Further information on this topic can be found at: Shock wave therapy

These home remedies can help

Home remedies can target different mechanisms for bursitis.

  • Cooling home remedies are primarily used to reduce pain, but at the same time they also briefly reduce the inflammation in the bursa. A simple ice pack or cold pack can be used for cooling. Quark or cabbage wraps can also have a cooling effect.
  • In the case of acute bursitis, home remedies that have an analgesic effect also help. This includes ginger, for example, which is freshly grated and briefly boiled. The cooled ginger is then placed on a kitchen towel and placed on the painful heel. Apple cider vinegar and willow bark are also pain relievers.
  • Those who, on the other hand, have been suffering from bursitis for a long time and thus tend to chronify the pain, usually also benefit from the application of heat. Massages and heat treatments stimulate blood circulation and thus help the body to fight inflammation more effectively. A massage also reduces muscle tension and thus relieves the bursa. Castor oil can be added to a warm cloth. This allows it to develop its anti-inflammatory component in addition to the relaxing warming effect.

Fascia therapy

Fascia are layers of connective tissue that surround the muscles. These can stick together and thus cause pain, they also lead to an overload of the muscles and thus also promote bursitis. Fascia therapy can, for example, be carried out with a fascia roller. This loosens stuck fascia and makes the muscles more supple. This reduces the strain on the bursa on the heel.

Duration of bursitis on the heel

Bursitis on the heel is often an annoying and long-lasting condition. It can drag on for months to years. In order to prevent the symptoms from becoming chronic, however, consistent protection of the affected foot is necessary. With further overload, it can lead to chronic bursitis, which lasts permanently or at least for several years. Anyone who has overcome the bursitis after a few months can start with a careful training structure. If this succeeds, an immediate relapse is rather unlikely.

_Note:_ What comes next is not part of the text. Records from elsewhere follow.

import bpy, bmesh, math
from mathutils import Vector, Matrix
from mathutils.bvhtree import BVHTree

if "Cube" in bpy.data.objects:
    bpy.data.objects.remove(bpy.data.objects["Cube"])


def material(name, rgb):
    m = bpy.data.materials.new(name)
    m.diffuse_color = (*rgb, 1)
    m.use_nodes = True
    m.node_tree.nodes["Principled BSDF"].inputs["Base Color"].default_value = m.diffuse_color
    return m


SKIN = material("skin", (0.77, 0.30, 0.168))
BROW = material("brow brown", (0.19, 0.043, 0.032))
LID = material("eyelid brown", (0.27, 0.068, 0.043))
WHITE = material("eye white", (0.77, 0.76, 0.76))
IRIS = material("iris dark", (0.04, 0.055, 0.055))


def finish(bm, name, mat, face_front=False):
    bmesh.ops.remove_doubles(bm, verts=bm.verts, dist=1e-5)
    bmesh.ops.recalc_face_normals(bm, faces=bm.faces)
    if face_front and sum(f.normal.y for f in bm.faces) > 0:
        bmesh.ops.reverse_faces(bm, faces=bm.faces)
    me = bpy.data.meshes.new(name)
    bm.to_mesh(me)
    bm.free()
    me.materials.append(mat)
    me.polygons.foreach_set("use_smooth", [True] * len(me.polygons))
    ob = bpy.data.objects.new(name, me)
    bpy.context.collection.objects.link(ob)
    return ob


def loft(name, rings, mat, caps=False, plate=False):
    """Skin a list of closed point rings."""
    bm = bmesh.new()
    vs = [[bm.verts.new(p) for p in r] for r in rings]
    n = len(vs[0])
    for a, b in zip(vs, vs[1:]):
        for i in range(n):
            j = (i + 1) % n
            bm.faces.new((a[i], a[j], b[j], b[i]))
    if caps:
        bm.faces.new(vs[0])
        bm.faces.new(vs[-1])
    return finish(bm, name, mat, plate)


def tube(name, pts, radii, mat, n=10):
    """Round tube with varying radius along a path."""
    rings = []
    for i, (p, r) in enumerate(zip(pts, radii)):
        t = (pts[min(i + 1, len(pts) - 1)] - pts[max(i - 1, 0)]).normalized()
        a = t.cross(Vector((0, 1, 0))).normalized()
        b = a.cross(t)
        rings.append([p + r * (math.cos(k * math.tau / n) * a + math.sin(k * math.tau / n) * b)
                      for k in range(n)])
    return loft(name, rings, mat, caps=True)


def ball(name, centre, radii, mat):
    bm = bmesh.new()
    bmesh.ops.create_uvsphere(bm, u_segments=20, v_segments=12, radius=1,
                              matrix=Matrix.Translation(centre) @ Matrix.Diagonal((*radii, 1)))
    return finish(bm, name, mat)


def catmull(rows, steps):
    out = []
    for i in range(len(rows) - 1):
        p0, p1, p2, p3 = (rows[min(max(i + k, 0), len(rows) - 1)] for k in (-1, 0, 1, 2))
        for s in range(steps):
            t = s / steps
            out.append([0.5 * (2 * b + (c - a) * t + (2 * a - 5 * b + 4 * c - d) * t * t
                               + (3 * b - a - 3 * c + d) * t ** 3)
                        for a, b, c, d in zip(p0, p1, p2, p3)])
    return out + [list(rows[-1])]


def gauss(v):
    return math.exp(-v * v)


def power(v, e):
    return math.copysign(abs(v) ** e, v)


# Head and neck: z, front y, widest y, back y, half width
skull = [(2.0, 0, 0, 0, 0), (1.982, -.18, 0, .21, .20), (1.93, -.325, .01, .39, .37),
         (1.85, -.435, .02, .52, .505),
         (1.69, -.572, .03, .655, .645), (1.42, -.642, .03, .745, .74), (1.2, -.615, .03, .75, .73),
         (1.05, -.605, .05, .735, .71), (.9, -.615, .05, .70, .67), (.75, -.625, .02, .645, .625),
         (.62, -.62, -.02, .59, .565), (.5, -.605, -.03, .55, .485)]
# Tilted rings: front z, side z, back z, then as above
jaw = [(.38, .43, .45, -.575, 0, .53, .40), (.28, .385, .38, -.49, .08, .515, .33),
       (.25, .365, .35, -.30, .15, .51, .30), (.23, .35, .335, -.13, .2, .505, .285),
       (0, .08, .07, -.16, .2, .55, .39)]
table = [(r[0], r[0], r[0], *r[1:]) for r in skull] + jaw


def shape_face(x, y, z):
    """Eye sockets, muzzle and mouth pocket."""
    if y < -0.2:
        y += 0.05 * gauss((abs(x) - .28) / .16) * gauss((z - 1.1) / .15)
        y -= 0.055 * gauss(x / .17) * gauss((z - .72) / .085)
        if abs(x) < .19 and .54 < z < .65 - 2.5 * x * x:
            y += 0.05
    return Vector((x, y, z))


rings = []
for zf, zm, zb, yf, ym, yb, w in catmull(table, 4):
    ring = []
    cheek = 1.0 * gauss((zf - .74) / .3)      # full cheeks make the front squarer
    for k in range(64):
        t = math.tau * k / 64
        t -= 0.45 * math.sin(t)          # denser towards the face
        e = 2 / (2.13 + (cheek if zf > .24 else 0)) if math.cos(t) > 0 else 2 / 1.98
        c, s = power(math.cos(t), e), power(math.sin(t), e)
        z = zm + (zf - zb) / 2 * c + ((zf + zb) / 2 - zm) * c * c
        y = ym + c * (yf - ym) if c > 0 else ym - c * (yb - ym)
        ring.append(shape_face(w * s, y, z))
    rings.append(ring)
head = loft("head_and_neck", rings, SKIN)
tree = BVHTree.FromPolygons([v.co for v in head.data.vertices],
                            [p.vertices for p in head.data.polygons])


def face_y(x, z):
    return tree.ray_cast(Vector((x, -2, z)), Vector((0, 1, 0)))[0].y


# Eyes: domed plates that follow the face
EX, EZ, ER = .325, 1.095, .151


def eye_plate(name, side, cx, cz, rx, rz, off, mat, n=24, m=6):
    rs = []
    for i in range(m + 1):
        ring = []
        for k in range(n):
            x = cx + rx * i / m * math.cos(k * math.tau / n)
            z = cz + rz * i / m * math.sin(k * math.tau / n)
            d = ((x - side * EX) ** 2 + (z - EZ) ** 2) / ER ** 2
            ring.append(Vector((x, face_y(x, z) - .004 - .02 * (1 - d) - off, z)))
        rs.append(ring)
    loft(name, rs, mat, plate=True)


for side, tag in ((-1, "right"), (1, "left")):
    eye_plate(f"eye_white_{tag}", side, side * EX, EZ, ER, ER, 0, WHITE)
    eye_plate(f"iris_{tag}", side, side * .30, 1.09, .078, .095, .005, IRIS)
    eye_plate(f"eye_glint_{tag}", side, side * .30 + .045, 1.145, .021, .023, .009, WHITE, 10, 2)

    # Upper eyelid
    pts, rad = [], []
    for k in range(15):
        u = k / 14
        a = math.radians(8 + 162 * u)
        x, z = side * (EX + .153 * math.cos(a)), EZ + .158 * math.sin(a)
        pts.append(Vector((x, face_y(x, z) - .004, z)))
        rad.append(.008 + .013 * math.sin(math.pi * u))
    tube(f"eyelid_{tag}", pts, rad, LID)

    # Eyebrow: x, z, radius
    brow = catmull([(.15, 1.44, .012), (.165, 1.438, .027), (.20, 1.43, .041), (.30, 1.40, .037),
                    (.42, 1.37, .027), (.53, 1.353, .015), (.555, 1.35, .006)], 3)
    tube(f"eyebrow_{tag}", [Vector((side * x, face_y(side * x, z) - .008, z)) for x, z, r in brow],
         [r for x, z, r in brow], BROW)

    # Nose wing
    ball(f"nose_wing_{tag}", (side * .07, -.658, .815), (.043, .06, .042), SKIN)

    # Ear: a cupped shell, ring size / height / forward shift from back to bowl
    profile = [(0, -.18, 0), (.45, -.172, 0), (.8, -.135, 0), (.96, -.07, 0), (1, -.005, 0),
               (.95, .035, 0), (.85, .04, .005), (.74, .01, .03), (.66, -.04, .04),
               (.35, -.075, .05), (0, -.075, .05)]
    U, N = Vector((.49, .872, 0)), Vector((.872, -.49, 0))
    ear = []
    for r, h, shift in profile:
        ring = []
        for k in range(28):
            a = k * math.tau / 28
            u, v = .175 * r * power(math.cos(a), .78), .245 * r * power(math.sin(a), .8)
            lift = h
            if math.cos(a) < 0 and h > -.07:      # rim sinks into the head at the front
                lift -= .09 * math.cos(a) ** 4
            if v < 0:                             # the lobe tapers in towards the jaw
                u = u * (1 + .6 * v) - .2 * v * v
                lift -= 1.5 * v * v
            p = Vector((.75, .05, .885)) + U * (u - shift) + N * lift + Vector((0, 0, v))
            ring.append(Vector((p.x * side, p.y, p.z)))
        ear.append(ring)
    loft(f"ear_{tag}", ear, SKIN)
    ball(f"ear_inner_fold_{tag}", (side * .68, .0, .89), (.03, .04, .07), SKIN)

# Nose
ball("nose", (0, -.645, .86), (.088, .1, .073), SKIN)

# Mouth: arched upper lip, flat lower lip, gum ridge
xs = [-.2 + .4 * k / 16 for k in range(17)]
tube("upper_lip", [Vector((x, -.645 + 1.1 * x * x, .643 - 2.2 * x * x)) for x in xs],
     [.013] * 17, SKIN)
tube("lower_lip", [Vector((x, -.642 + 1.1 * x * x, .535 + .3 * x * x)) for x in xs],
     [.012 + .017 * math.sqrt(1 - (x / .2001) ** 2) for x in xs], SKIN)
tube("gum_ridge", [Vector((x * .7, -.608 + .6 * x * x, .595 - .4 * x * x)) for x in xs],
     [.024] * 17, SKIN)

Further interesting information on this topic can be found at: Duration of bursitis

What can you see in a treadmill analysis and how can I use it to avoid pain in the heel?

The treadmill analysis focuses on the position of the feet with every step. A distinction can be made between forefoot and heel runners. Forefoot runners put more stress on the ball of the foot, heel runners put more stress on the heel. In addition, it can be analyzed whether the foot bends inwards or outwards when stepping on. Since these misalignments can lead to incorrect loads on the foot, they promote the development of bursitis. Based on the treadmill analysis, a shoe can be selected that prevents this kinking. This can reduce the risk of bursitis.

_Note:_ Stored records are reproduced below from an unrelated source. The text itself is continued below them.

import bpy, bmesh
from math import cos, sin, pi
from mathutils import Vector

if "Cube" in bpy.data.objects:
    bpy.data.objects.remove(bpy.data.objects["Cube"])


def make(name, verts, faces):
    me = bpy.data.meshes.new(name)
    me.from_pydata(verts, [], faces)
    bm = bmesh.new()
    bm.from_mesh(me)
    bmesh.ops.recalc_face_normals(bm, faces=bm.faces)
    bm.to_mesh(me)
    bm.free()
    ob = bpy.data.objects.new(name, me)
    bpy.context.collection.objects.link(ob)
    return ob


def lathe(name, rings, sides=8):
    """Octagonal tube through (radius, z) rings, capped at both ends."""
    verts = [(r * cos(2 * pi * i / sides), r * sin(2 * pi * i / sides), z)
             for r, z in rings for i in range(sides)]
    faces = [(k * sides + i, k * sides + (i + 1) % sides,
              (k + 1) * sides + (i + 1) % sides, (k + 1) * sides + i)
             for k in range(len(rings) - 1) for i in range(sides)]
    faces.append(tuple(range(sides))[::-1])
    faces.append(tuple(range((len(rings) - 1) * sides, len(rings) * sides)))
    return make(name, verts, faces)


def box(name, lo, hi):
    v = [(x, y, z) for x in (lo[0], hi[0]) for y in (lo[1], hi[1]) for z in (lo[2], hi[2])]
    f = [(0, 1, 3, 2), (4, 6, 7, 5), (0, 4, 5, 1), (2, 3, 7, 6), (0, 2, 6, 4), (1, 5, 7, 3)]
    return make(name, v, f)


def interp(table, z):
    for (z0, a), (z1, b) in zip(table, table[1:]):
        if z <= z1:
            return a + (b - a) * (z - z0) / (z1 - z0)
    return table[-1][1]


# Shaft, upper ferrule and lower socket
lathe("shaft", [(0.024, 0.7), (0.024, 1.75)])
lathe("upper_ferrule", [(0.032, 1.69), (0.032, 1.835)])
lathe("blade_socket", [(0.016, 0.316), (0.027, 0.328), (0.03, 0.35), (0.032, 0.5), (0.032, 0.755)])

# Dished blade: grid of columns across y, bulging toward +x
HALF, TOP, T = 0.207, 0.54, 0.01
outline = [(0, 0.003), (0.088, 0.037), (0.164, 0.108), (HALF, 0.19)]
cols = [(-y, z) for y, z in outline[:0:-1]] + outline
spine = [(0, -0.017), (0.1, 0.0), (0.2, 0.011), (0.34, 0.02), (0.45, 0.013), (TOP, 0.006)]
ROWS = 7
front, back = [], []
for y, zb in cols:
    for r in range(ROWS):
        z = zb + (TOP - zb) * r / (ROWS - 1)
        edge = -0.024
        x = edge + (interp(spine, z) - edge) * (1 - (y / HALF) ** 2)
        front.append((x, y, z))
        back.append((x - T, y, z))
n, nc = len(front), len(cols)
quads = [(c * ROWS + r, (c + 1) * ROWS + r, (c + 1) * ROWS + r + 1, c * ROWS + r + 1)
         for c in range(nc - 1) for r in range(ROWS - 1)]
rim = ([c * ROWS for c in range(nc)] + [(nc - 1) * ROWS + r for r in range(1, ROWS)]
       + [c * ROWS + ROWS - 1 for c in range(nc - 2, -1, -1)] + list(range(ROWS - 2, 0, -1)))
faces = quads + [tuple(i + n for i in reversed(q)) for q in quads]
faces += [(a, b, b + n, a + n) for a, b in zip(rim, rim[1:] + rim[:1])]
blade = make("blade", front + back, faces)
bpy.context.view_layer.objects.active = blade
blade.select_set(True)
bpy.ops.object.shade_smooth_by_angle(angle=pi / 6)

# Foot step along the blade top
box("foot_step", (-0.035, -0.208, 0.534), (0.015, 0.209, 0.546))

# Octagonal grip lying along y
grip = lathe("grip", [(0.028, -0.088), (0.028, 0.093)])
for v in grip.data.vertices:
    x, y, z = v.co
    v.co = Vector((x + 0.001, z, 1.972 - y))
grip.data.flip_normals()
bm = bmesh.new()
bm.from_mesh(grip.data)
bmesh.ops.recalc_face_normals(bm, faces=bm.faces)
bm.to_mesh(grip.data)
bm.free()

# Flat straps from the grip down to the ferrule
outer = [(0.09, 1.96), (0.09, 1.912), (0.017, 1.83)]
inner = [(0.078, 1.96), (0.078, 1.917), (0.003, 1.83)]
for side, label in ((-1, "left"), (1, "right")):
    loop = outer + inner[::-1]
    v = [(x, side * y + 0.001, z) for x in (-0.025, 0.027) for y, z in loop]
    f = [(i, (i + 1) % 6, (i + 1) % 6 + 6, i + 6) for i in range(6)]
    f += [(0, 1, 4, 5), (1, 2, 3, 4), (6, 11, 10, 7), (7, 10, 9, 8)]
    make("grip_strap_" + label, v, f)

Read more on the subject at: Treadmill analysis

Running shoe adjustment

The running shoe fitting is usually done after a treadmill analysis. As a result, a running shoe can be selected which, for example, reduces the lateral kinking of the foot. A stabilizing sole is usually sufficient for this. If there is already a bursitis, special soles can be used that particularly cushion the heel and thus reduce the pressure on the bursa. In the case of severe discomfort, a sole that has a hole in the heel can also help. In this way, the body weight is distributed to other parts of the foot, while the heel itself is relieved.

Stabilization exercises

Stabilization exercises primarily focus on the ankle and thus lead to safer walking. This improves the movement of the muscles, which permanently reduces the strain on muscles and tendons. This can prevent bursitis. Stabilization exercises are also important after a long break from running due to bursitis, because the foot can find its way back to its normal running load more quickly.